FILE PHOTO: General view of the site of the derailment of a train carrying hazardous waste, in East Palestine, Ohio, U.S., March 2, 2023. REUTERS/Alan Freed/File Photo
By David Shepardson
WASHINGTON (Reuters) – A group representing major U.S. railroads on Thursday warned carriers to stop using rail cars with loose wheels until those wheel sets can be replaced.
The Association of American Railroads (AAR (NYSE:AIR)) said Norfolk Southern (NYSE:NSC) had identified loose wheels on a series of cars that present an increased risk of an out of gage derailment.

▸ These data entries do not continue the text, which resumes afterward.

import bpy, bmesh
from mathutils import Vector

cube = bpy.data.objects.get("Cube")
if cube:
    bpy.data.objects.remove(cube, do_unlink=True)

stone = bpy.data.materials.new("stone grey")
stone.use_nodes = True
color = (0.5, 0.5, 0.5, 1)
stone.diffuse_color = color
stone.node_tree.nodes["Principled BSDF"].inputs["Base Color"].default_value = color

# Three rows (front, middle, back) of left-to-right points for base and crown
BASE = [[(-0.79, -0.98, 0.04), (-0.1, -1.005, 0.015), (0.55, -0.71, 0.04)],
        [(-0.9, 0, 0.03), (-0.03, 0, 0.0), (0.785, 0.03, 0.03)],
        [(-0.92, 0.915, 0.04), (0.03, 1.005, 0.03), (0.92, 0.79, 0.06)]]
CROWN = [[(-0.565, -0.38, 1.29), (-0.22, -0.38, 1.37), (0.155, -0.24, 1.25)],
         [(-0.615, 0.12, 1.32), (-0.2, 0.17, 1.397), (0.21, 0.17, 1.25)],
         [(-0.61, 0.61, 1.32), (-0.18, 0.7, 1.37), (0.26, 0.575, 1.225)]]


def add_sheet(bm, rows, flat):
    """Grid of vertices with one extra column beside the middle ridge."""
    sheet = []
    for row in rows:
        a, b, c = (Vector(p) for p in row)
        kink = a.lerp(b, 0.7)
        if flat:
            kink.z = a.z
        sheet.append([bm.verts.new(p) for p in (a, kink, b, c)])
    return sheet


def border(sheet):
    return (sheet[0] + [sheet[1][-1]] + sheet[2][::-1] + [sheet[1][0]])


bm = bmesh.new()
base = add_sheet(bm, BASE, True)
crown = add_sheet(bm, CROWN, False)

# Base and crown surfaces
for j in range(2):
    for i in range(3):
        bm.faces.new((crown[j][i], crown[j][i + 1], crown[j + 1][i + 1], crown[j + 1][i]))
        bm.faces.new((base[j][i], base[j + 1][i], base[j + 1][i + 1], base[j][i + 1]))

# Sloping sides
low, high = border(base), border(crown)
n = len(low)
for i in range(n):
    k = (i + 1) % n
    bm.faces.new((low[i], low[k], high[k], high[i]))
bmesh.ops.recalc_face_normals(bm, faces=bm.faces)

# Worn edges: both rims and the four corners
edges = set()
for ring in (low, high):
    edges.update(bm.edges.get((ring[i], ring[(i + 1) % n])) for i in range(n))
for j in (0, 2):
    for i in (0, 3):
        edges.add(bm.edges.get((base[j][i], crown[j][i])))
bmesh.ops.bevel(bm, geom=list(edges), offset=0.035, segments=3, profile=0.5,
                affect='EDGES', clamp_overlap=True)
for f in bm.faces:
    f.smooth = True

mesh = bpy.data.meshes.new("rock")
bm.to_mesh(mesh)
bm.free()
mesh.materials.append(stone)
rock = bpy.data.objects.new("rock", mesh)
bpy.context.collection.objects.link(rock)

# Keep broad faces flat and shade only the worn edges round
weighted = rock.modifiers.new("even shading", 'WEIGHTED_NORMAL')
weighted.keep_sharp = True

Norfolk Southern has been under fire after a number of derailments of its trains, particularly one it operated on Feb. 3 in East Palestine, Ohio that caused cars carrying toxic vinyl chloride and other hazardous chemicals to spill and catch fire.
AAR said it was “an uncommon defect” to see in a wheelset that demanded urgent action.
“This is a voluntary, proactive step aimed at ensuring equipment health and integrity,” the association added.
The National Transportation Safety Board (NTSB) said it was looking at the role of the loose wheels in recent derailments and praised the industry action.
“This is a safety win where the industry is taking action without regulation,” NTSB Chair Jennifer Homendy said in an interview with Reuters.
NTSB earlier this week said it was opening a special investigation into Norfolk Southern given the number and significance of recent incidents, and urged the company to take immediate action to review and assess its safety practices.
Homendy said she has had good conversations with Norfolk Southern CEO Alan Shaw who testified before a Senate committee on Thursday vowing to improve safety.
“We have had no pushback,” Homendy said. “We have gotten all the information from them.”
Homendy said the NTSB was investigating a new derailment of a Norfolk Southern train in Alabama on Thursday because it may have had two of those cars with potentially loose wheels.
Norfolk Southern had 517 railcars in use with the wheels at issue, she added.
“They put a message out to stop if those are on your train, inspect them, get the wheelsets replaced…immediately,” Homendy said, noting that was a costly task.
Norfolk Southern did not immediately respond to a request for comment.